=== DESCRIPTION OF THE TASK ===
Scan the material for the word "false" and copy each line where it occurs.

<<<<

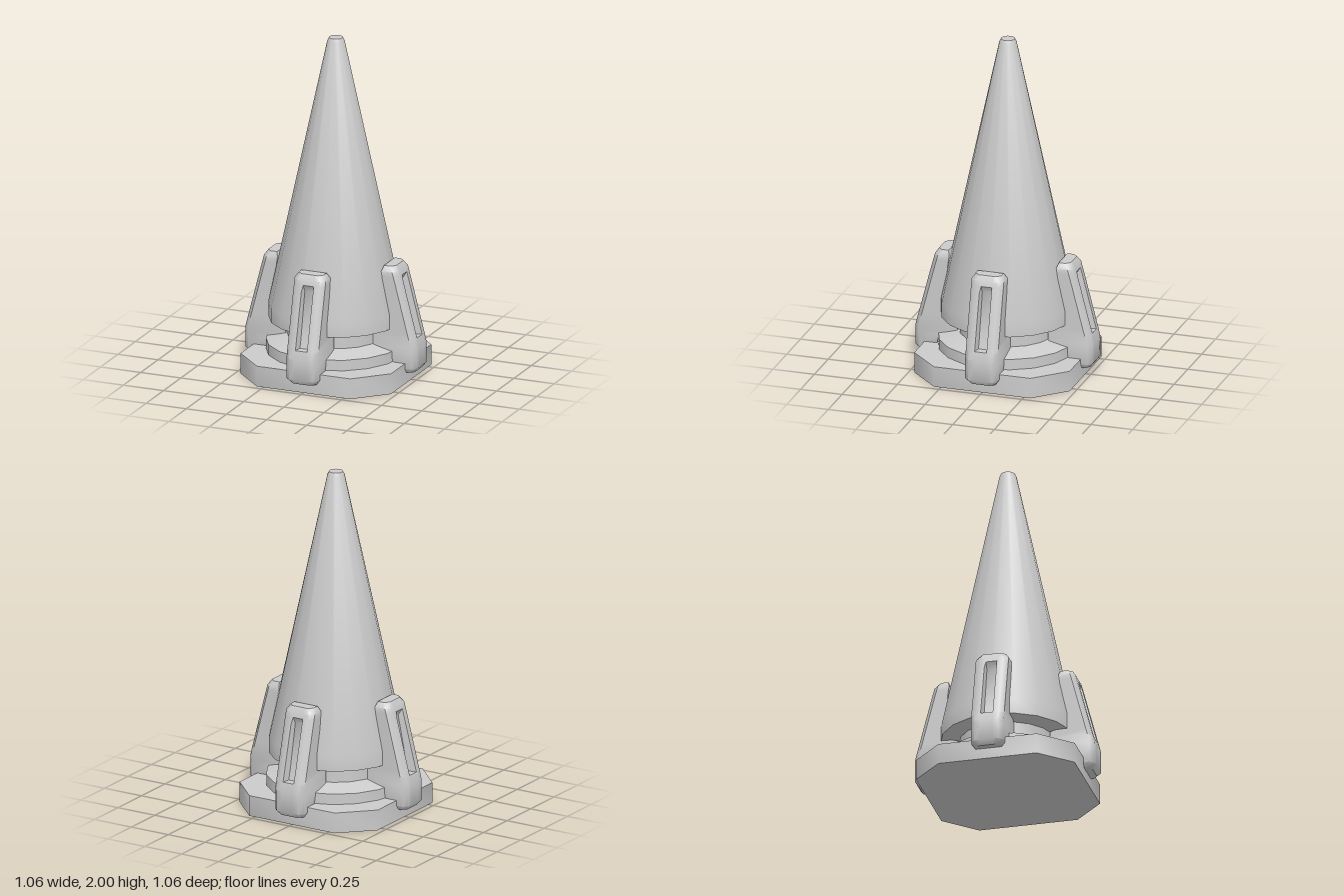
import * as THREE from 'three';
import { toCreasedNormals } from 'three/addons/utils/BufferGeometryUtils.js';

const material = new THREE.MeshStandardMaterial({ color: 0xcccccc });

function makeMesh(name, geometry, crease = 0.6) {
  const mesh = new THREE.Mesh(toCreasedNormals(geometry, crease), material);
  mesh.name = name;
  return mesh;
}

// 18-sided turned part from [radius, y] pairs, listed from bottom to top
function turned(name, profile) {
  const points = profile.map(([r, y]) => new THREE.Vector2(r, y));
  return makeMesh(name, new THREE.LatheGeometry(points, 18, Math.PI / 2));
}

// Octagonal slab: a square with cut corners
function basePlate() {
  const a = 0.468, b = 0.29;
  const corners = [[a, -b], [a, b], [b, a], [-b, a], [-a, b], [-a, -b], [-b, -a], [b, -a]];
  const shape = new THREE.Shape(corners.map(([x, y]) => new THREE.Vector2(x, y)));
  const geometry = new THREE.ExtrudeGeometry(shape, { depth: 0.122, bevelEnabled: false });
  geometry.rotateX(-Math.PI / 2);
  return makeMesh('basePlate', geometry, 0.85);
}

// Clamp: cross-sections stacked in y, with a groove sunk into the outer face
function clampGeometry() {
  // y, inner radius, outer radius, half width, groove depth
  const levels = [
    [0.063, 0.44, 0.51, 0.078, 0],
    [0.09, 0.40, 0.53, 0.097, 0],
    [0.18, 0.38, 0.53, 0.097, 0],
    [0.215, 0.27, 0.53, 0.097, 0],
    [0.265, 0.27, 0.518, 0.097, 0],
    [0.265, 0.27, 0.518, 0.097, 0.05],
    [0.305, 0.27, 0.507, 0.097, 0.05],
    [0.325, 0.35, 0.502, 0.097, 0.05],
    [0.59, 0.33, 0.433, 0.097, 0.035],
    [0.63, 0.325, 0.422, 0.097, 0],
    [0.66, 0.32, 0.414, 0.097, 0],
    [0.69, 0.33, 0.395, 0.078, 0],
  ];
  const bevel = 0.026, grooveTop = 0.036, grooveFloor = 0.029;
  const rings = levels.map(([y, inner, outer, w, depth]) => {
    const half = [
      [w, inner], [w, outer - bevel], [w - bevel, outer],
      [grooveTop, outer], [grooveFloor, outer - depth],
    ];
    const left = half.map(([x, z]) => new THREE.Vector3(-x, y, z));
    const right = half.map(([x, z]) => new THREE.Vector3(x, y, z)).reverse();
    return [...left, ...right];
  });
  const positions = [];
  const triangle = (...corners) => corners.forEach((p) => positions.push(p.x, p.y, p.z));
  const count = rings[0].length;
  for (let k = 0; k < rings.length - 1; k++) {
    for (let i = 0; i < count; i++) {
      const j = (i + 1) % count;
      const low = rings[k], high = rings[k + 1];
      triangle(low[i], low[j], high[j]);
      triangle(low[i], high[j], high[i]);
    }
  }
  // End caps
  const cap = (ring, up) => {
    const centre = ring[0].clone().add(ring[2]).add(ring[7]).add(ring[9]).multiplyScalar(0.25);
    for (let i = 0; i < count; i++) {
      const j = (i + 1) % count;
      if (up) triangle(centre, ring[i], ring[j]);
      else triangle(centre, ring[j], ring[i]);
    }
  };
  cap(rings[0], false);
  cap(rings[rings.length - 1], true);
  const geometry = new THREE.BufferGeometry();
  geometry.setAttribute('position', new THREE.Float32BufferAttribute(positions, 3));
  return geometry;
}

export function createModel() {
  const model = new THREE.Group();
  model.name = 'clampedSpike';

  model.add(basePlate());

  // Round collar that narrows to the neck
  model.add(turned('collar', [
    [0.402, 0.1], [0.402, 0.185], [0.28, 0.215], [0.28, 0.31],
  ]));

  // Tall spike with a short skirt and a blunt tip
  model.add(turned('spike', [
    [0.27, 0.312], [0.387, 0.316], [0.387, 0.405], [0.05, 1.98], [0.04, 2], [0, 2],
  ]));

  // Four clamps around the spike
  const geometry = clampGeometry();
  ['frontClamp', 'leftClamp', 'backClamp', 'rightClamp'].forEach((name, i) => {
    const clamp = new THREE.Group();
    clamp.name = name;
    const body = makeMesh(name + 'Body', geometry, 0.8);
    body.position.x = 0.007;
    clamp.add(body);
    clamp.rotation.y = i * Math.PI / 2;
    model.add(clamp);
  });

  return model;
}
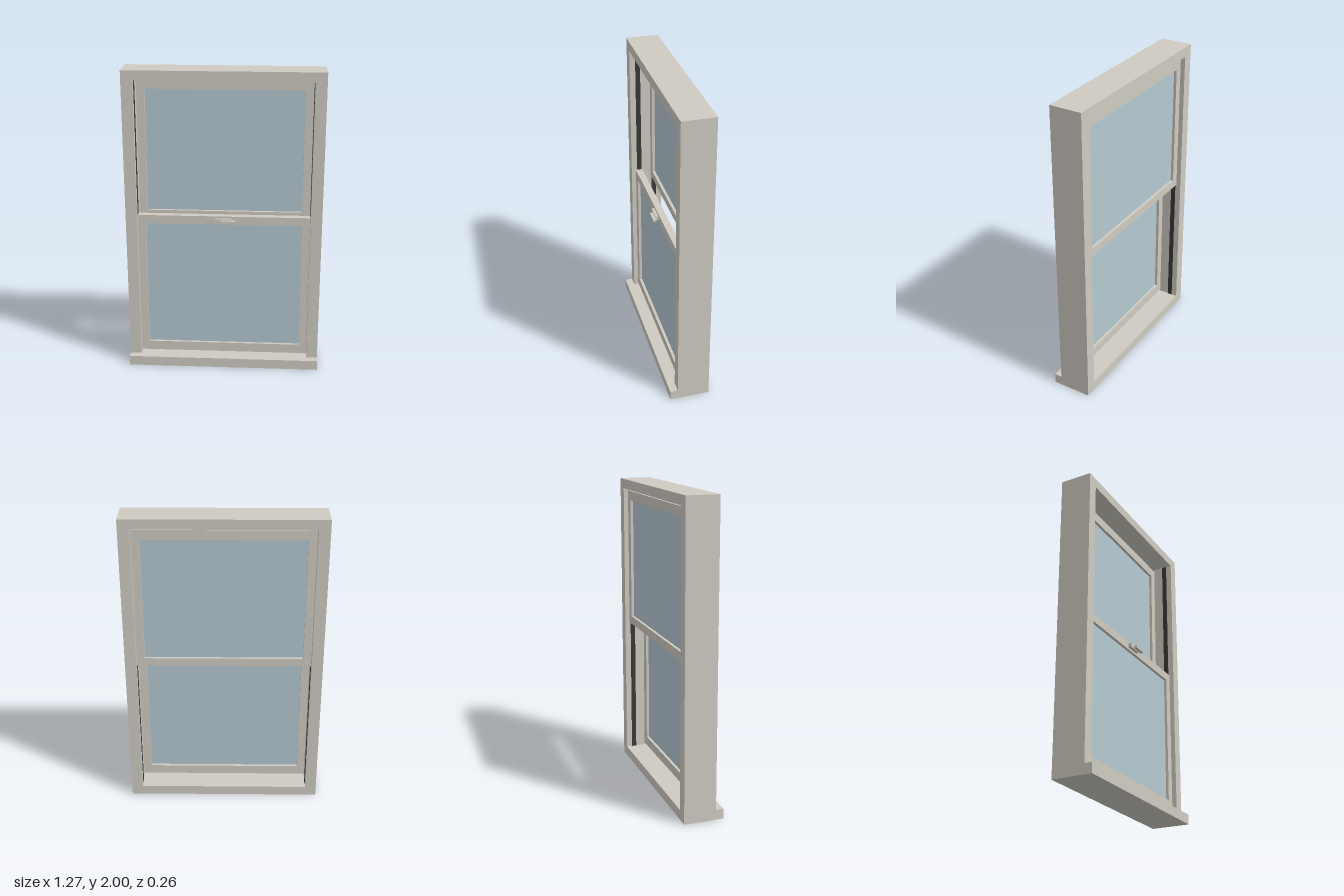
import * as THREE from 'three';

const mat = (name, color) => {
  const m = new THREE.MeshStandardMaterial({ color });
  m.name = name;
  return m;
};

// Box given by its limits on each axis
function block(parent, name, material, [x0, x1], [y0, y1], [z0, z1]) {
  const mesh = new THREE.Mesh(new THREE.BoxGeometry(x1 - x0, y1 - y0, z1 - z0), material);
  mesh.position.set((x0 + x1) / 2, (y0 + y1) / 2, (z0 + z1) / 2);
  mesh.name = name;
  parent.add(mesh);
}

// Rectangular ring extruded along z; outer and inner are [halfWidth, bottom, top]
function ring(parent, name, material, outer, inner, [z0, z1]) {
  const corners = ([w, b, t]) => [[-w, b], [w, b], [w, t], [-w, t]].map(([x, y]) => new THREE.Vector2(x, y));
  const shape = new THREE.Shape(corners(outer));
  shape.holes.push(new THREE.Path(corners(inner).reverse()));
  const geo = new THREE.ExtrudeGeometry(shape, { depth: z1 - z0, bevelEnabled: false });
  const mesh = new THREE.Mesh(geo, material);
  mesh.position.z = z0;
  mesh.name = name;
  parent.add(mesh);
}

export function createModel() {
  const paint = mat('warm grey paint', 0xcfcbc2);
  const glass = mat('blue glass', 0xb5c9d1);
  const dark = mat('dark track', 0x3a3936);
  const root = new THREE.Group();
  root.name = 'sashWindow';

  // Fixed frame and projecting sill
  ring(root, 'frame', paint, [0.633, 0, 2], [0.56, 0.065, 1.937], [-0.13, 0.08]);
  block(root, 'sillNose', paint, [-0.633, 0.633], [0, 0.065], [0.08, 0.13]);

  // Sliding sashes, each with its pane
  const sashes = [
    ['upperSash', [0.559, 1.0, 1.923], [0.507, 1.055, 1.861], [-0.1, -0.055]],
    ['lowerSash', [0.559, 0.08, 1.055], [0.507, 1.0 - 0.857, 1.0], [0.005, 0.05]],
  ];
  for (const [name, outer, inner, z] of sashes) {
    const sash = new THREE.Group();
    sash.name = name;
    ring(sash, name + 'Rails', paint, outer, inner, z);
    const mid = (z[0] + z[1]) / 2;
    block(sash, name + 'Glass', glass, [-inner[0], inner[0]], [inner[1], inner[2]], [mid - 0.004, mid + 0.004]);
    root.add(sash);
  }

  // Dark running tracks on the inner faces of both jambs
  for (const side of [-1, 1]) {
    const x = [side * 0.558, side * 0.562].sort((a, b) => a - b);
    block(root, 'lowerTrack', dark, x, [1.055, 1.937], [0.01, 0.042]);
    block(root, 'upperTrack', dark, x, [0.065, 1.0], [-0.092, -0.06]);
  }

  // Latch on the meeting rail
  const latch = new THREE.Group();
  latch.name = 'latch';
  block(latch, 'latchBase', paint, [-0.055, 0.05], [1.015, 1.042], [0.05, 0.07]);
  block(latch, 'latchLever', paint, [-0.015, 0.075], [1.02, 1.036], [0.07, 0.092]);
  root.add(latch);

  return root;
}
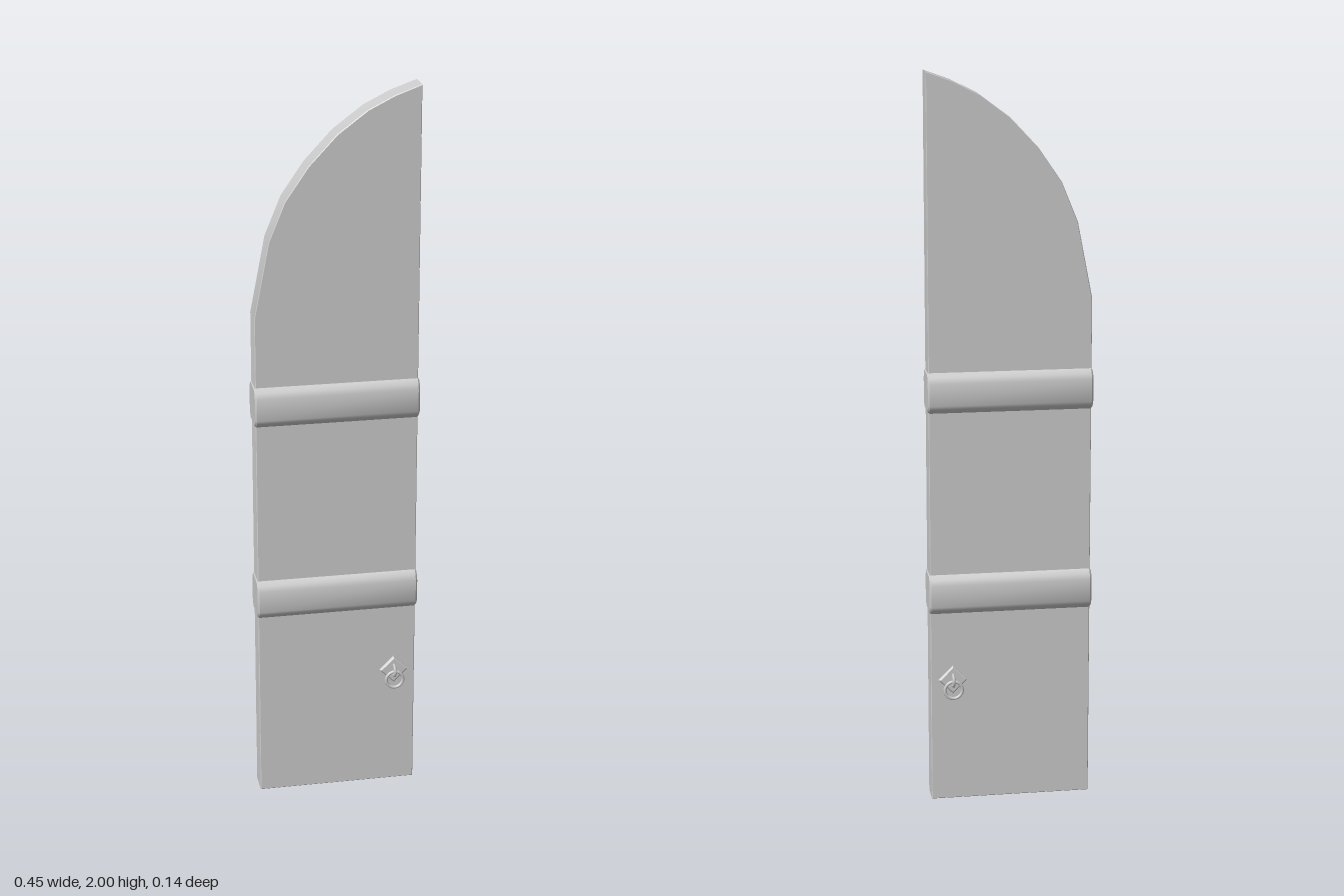
import * as THREE from 'three';
import { toCreasedNormals } from 'three/addons/utils/BufferGeometryUtils.js';

const grey = new THREE.MeshStandardMaterial({ color: 0xcccccc });

function addPart(parent, name, geometry, x = 0, y = 0, z = 0) {
  const mesh = new THREE.Mesh(geometry, grey);
  mesh.name = name;
  mesh.position.set(x, y, z);
  parent.add(mesh);
  return mesh;
}

// Extrudes an outline, centred in depth, with a small chamfer inside its bounds
function slab(points, depth, chamfer) {
  const shape = new THREE.Shape(points.map(([x, y]) => new THREE.Vector2(x, y)));
  const geometry = new THREE.ExtrudeGeometry(shape, {
    depth: depth - 2 * chamfer, bevelEnabled: true, bevelSegments: 1,
    bevelSize: chamfer, bevelThickness: chamfer, bevelOffset: -chamfer,
  });
  geometry.translate(0, 0, chamfer - depth / 2);
  return toCreasedNormals(geometry, 0.6);
}

export function createModel() {
  const model = new THREE.Group();
  model.name = 'archedDoorLeaf';

  // Door leaf: one half of a pointed arch
  addPart(model, 'doorPanel', slab([
    [-0.22, 0], [0.22, 0], [0.22, 2], [0.15, 1.975], [0.08, 1.94], [0, 1.88],
    [-0.075, 1.8], [-0.137, 1.71], [-0.18, 1.605], [-0.22, 1.4],
  ], 0.07, 0.002));

  // Two chamfered bands wrapped around the leaf
  const bandProfile = [
    [-0.036, -0.055], [0.036, -0.055], [0.047, -0.043], [0.052, -0.033],
    [0.052, 0.028], [0.047, 0.043], [0.036, 0.055],
    [-0.036, 0.055], [-0.047, 0.043], [-0.052, 0.028],
    [-0.052, -0.033], [-0.047, -0.043],
  ];
  for (const [name, y] of [['lowerBand', 0.595], ['upperBand', 1.155]]) {
    const geometry = slab(bandProfile, 0.446, 0.005).rotateY(Math.PI / 2);
    addPart(model, name, geometry, 0, y, 0);
  }

  // Ring pull on each face: diamond plate, staple and hanging ring
  for (const [name, side] of [['frontPull', 1], ['backPull', -1]]) {
    const pull = new THREE.Group();
    pull.name = name;
    pull.position.set(0.16, 0.35, side * 0.035);
    if (side < 0) pull.rotation.y = Math.PI;
    const plate = slab([[0, -0.04], [0.04, 0], [0, 0.04], [-0.04, 0]], 0.012, 0.004);
    addPart(pull, 'diamondPlate', plate, 0, 0, 0.004);
    const staple = new THREE.TorusGeometry(0.016, 0.004, 8, 20).rotateY(Math.PI / 2);
    addPart(pull, 'staple', staple, 0, 0, 0.013);
    const ring = new THREE.TorusGeometry(0.024, 0.0045, 8, 28);
    addPart(pull, 'ring', ring, 0, -0.025, 0.021);
    model.add(pull);
  }
  return model;
}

>>>>

=== RESULT OF THIS EXERCISE ===
  const geometry = new THREE.ExtrudeGeometry(shape, { depth: 0.122, bevelEnabled: false });
  cap(rings[0], false);
  const geo = new THREE.ExtrudeGeometry(shape, { depth: z1 - z0, bevelEnabled: false });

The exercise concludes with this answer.